* [TASK BRIEF]
Gather every line from the entries below that includes "grid".
Start of MATERIAL TO PROCESS
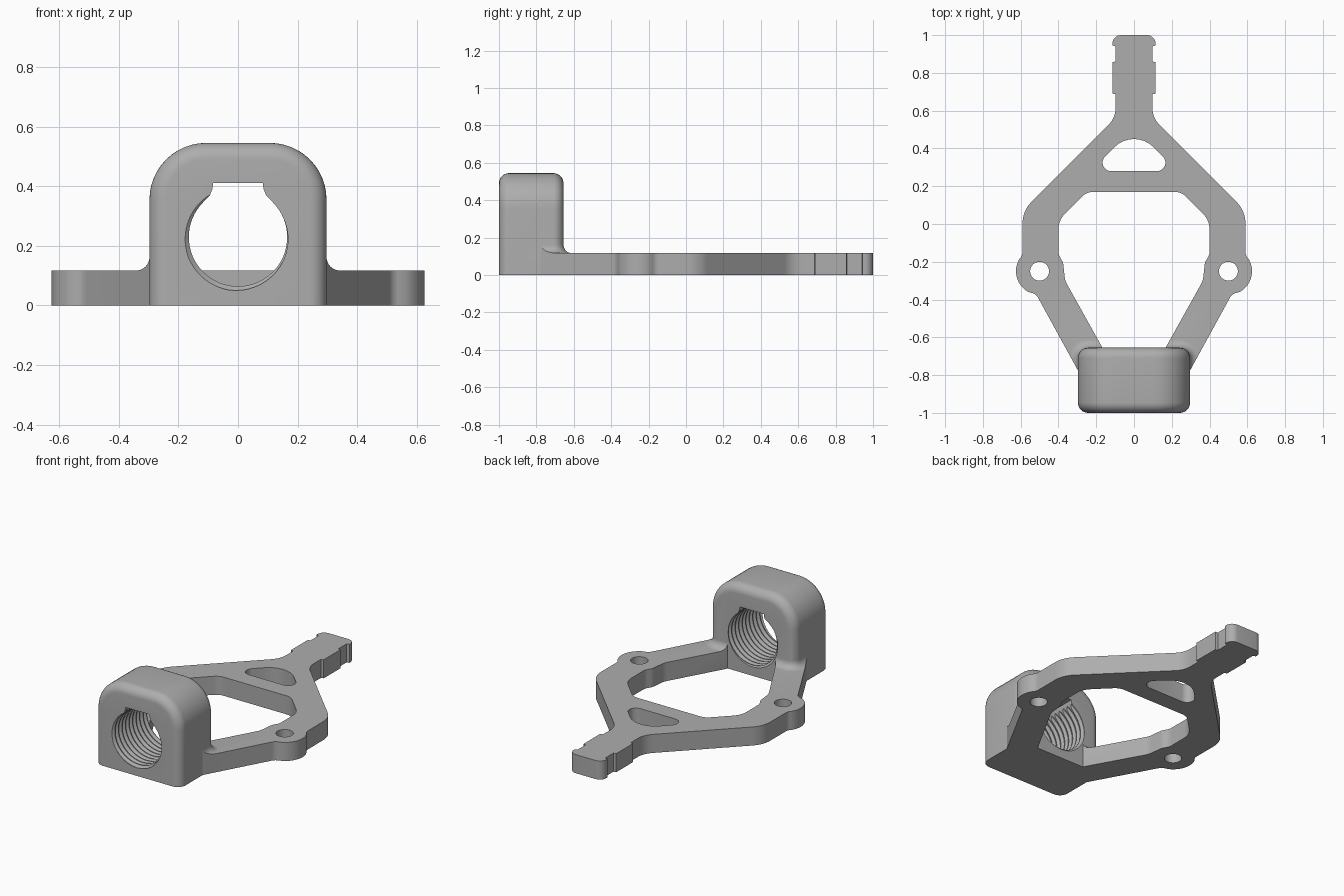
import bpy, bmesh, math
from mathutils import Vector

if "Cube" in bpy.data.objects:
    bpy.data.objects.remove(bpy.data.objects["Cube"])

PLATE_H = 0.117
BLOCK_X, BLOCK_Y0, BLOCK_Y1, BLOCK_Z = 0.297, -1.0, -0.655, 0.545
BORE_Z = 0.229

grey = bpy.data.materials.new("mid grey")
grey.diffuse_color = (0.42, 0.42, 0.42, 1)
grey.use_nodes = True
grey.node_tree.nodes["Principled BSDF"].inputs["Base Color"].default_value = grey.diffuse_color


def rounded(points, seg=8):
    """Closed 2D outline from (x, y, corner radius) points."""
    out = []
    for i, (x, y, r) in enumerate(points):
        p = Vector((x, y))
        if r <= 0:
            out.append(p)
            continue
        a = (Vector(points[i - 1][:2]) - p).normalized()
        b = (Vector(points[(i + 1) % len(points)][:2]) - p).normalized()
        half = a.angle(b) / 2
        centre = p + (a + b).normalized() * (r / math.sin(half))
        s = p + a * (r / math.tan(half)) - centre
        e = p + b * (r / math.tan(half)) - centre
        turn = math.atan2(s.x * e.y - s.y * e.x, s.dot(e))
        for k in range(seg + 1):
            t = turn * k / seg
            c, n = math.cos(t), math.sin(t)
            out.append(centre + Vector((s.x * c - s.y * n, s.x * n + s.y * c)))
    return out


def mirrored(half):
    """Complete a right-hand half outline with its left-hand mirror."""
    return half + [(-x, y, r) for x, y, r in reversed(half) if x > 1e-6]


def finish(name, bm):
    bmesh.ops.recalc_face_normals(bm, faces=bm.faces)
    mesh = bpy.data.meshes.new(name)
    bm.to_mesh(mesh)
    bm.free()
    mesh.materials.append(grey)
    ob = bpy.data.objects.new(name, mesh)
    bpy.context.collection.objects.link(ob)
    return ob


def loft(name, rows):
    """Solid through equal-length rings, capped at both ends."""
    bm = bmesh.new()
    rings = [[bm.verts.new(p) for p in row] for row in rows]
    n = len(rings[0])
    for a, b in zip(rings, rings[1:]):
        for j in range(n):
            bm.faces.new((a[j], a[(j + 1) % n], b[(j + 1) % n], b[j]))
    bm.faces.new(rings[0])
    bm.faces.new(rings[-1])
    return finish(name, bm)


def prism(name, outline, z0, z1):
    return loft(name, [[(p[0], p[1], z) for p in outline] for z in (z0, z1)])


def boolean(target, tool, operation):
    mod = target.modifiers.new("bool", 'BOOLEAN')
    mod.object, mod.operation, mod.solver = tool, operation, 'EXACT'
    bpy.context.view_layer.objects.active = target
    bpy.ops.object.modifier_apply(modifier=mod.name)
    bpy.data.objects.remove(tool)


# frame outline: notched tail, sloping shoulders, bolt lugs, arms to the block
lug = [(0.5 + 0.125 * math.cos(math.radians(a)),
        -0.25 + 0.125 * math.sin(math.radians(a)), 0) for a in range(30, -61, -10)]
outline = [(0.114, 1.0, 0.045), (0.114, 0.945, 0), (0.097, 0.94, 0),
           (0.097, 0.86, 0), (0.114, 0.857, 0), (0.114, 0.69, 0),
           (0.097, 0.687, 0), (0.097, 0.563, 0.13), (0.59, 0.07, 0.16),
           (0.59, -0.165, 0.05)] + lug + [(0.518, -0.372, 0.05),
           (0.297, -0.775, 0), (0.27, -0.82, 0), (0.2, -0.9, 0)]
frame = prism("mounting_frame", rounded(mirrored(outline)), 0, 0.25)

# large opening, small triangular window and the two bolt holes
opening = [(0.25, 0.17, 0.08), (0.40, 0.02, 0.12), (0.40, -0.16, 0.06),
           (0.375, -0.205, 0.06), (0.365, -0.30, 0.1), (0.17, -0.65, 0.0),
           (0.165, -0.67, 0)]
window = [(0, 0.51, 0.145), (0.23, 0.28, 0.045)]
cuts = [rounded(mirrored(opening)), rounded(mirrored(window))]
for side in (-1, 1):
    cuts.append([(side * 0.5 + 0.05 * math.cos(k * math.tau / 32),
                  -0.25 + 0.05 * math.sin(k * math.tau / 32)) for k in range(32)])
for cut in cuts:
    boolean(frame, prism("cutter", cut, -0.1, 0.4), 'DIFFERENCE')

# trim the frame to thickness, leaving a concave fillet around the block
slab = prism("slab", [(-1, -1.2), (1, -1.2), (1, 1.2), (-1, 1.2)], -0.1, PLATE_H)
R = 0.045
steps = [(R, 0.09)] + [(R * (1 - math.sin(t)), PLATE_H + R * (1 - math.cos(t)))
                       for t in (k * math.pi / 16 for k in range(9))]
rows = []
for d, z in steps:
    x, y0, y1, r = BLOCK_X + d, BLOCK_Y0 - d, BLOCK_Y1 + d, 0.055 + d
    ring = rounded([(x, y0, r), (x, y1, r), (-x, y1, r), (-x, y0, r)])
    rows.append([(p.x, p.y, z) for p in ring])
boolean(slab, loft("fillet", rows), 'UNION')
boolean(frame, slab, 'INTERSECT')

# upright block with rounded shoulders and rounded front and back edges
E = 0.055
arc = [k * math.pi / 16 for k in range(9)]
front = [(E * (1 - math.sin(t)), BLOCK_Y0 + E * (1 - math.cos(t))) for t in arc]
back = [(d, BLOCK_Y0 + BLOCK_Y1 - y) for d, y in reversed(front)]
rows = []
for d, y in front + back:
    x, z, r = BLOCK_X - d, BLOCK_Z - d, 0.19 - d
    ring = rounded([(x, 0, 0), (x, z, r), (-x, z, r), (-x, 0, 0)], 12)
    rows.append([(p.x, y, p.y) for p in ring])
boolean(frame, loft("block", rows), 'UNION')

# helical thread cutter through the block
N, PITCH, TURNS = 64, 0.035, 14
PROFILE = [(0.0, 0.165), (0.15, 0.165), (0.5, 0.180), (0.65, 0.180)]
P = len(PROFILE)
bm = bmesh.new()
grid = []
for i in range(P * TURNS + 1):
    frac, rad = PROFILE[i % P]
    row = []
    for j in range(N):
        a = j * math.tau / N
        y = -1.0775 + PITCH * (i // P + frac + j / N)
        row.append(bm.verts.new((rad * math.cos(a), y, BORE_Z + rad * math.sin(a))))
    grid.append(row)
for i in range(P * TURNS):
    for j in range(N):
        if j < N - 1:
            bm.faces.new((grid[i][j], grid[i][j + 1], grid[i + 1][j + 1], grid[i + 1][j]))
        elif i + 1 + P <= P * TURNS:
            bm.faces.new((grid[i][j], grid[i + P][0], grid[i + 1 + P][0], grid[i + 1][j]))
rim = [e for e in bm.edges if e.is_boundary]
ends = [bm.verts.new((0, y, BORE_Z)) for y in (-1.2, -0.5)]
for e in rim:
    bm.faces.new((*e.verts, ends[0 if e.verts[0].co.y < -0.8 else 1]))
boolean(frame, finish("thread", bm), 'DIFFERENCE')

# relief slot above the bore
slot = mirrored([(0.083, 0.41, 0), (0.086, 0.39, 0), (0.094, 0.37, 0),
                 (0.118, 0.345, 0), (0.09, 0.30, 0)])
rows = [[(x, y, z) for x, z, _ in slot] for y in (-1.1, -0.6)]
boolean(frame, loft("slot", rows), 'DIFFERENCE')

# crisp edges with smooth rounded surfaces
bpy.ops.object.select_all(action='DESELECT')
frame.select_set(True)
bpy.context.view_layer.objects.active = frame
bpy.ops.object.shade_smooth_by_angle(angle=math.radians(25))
End of MATERIAL TO PROCESS
Start of MATERIAL TO PROCESS
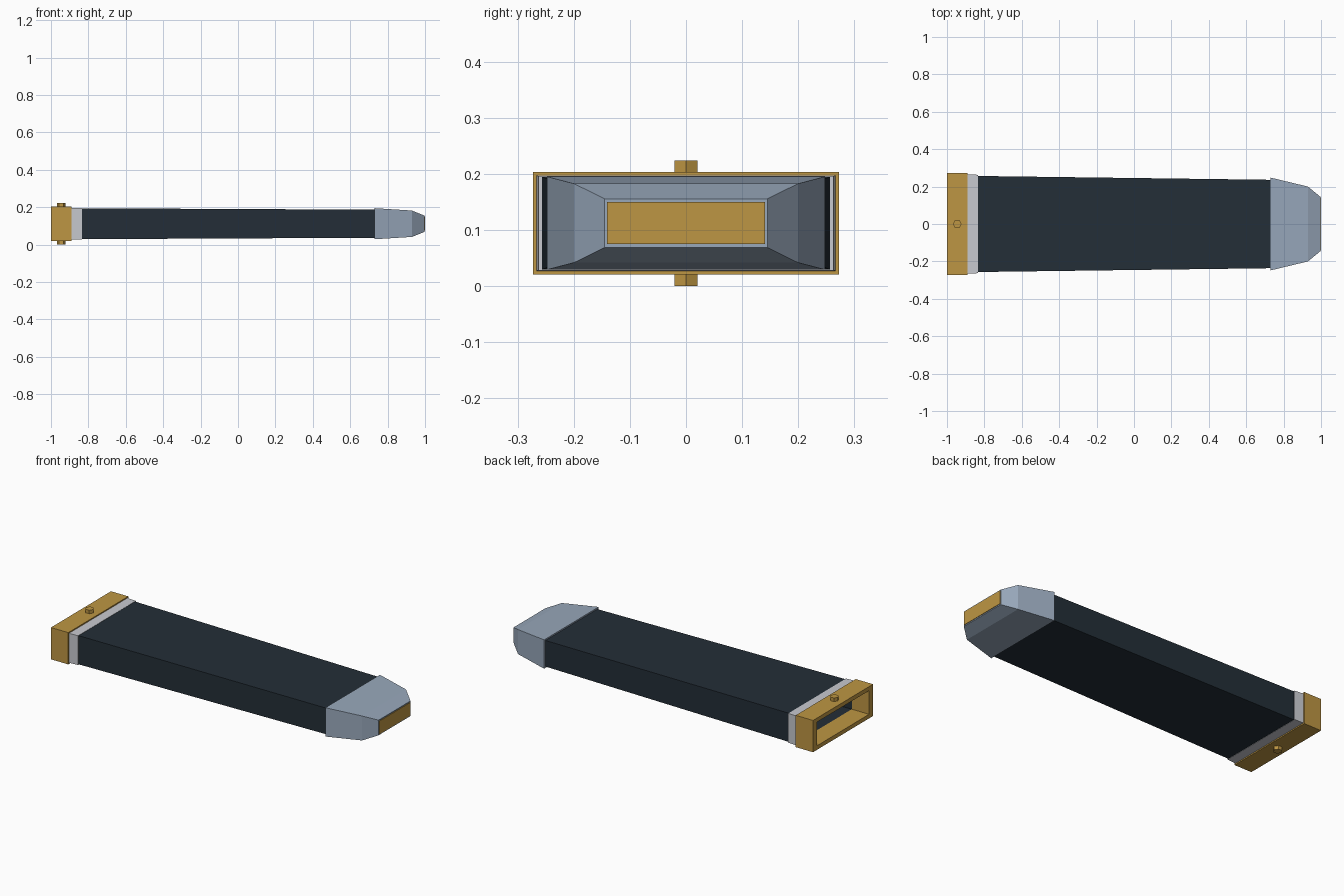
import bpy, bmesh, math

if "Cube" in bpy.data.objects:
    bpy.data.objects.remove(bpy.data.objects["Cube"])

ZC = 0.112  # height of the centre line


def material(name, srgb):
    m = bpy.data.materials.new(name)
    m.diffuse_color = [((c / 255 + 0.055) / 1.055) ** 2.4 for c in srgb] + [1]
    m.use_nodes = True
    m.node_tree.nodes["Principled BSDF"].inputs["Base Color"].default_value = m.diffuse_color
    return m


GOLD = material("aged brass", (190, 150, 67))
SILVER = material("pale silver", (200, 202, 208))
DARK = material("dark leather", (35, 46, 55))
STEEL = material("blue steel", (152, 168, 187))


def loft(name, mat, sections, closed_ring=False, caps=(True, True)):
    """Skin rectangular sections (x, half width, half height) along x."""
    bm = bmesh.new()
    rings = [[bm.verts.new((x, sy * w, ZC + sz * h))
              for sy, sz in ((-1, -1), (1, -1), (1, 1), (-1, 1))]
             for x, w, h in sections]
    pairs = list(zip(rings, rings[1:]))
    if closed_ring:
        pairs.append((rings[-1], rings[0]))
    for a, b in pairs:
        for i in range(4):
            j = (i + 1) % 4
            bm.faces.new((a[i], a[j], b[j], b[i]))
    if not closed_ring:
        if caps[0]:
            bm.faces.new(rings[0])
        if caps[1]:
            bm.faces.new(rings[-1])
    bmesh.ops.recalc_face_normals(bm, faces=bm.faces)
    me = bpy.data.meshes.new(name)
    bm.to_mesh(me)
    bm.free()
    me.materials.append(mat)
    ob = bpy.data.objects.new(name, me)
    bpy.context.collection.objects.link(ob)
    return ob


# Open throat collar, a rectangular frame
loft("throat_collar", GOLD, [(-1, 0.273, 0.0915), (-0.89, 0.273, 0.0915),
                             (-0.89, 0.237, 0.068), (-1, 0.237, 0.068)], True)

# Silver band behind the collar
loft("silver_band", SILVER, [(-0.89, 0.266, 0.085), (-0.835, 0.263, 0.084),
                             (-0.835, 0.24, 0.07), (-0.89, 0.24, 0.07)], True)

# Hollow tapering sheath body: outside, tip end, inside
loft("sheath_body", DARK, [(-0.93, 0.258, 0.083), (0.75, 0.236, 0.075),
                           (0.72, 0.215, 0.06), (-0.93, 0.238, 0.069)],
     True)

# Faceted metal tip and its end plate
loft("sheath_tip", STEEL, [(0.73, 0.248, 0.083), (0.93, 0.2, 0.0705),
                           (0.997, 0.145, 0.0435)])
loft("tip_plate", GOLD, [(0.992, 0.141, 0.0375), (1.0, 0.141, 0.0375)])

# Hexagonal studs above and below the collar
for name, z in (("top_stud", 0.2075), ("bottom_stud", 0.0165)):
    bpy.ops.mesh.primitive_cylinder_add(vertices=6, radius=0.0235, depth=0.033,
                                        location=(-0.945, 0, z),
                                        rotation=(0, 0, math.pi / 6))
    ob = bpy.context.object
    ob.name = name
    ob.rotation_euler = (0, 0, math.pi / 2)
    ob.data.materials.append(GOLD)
End of MATERIAL TO PROCESS
* [EXERCISE ANSWER]
grid = []
    grid.append(row)
            bm.faces.new((grid[i][j], grid[i][j + 1], grid[i + 1][j + 1], grid[i + 1][j]))
            bm.faces.new((grid[i][j], grid[i + P][0], grid[i + 1 + P][0], grid[i + 1][j]))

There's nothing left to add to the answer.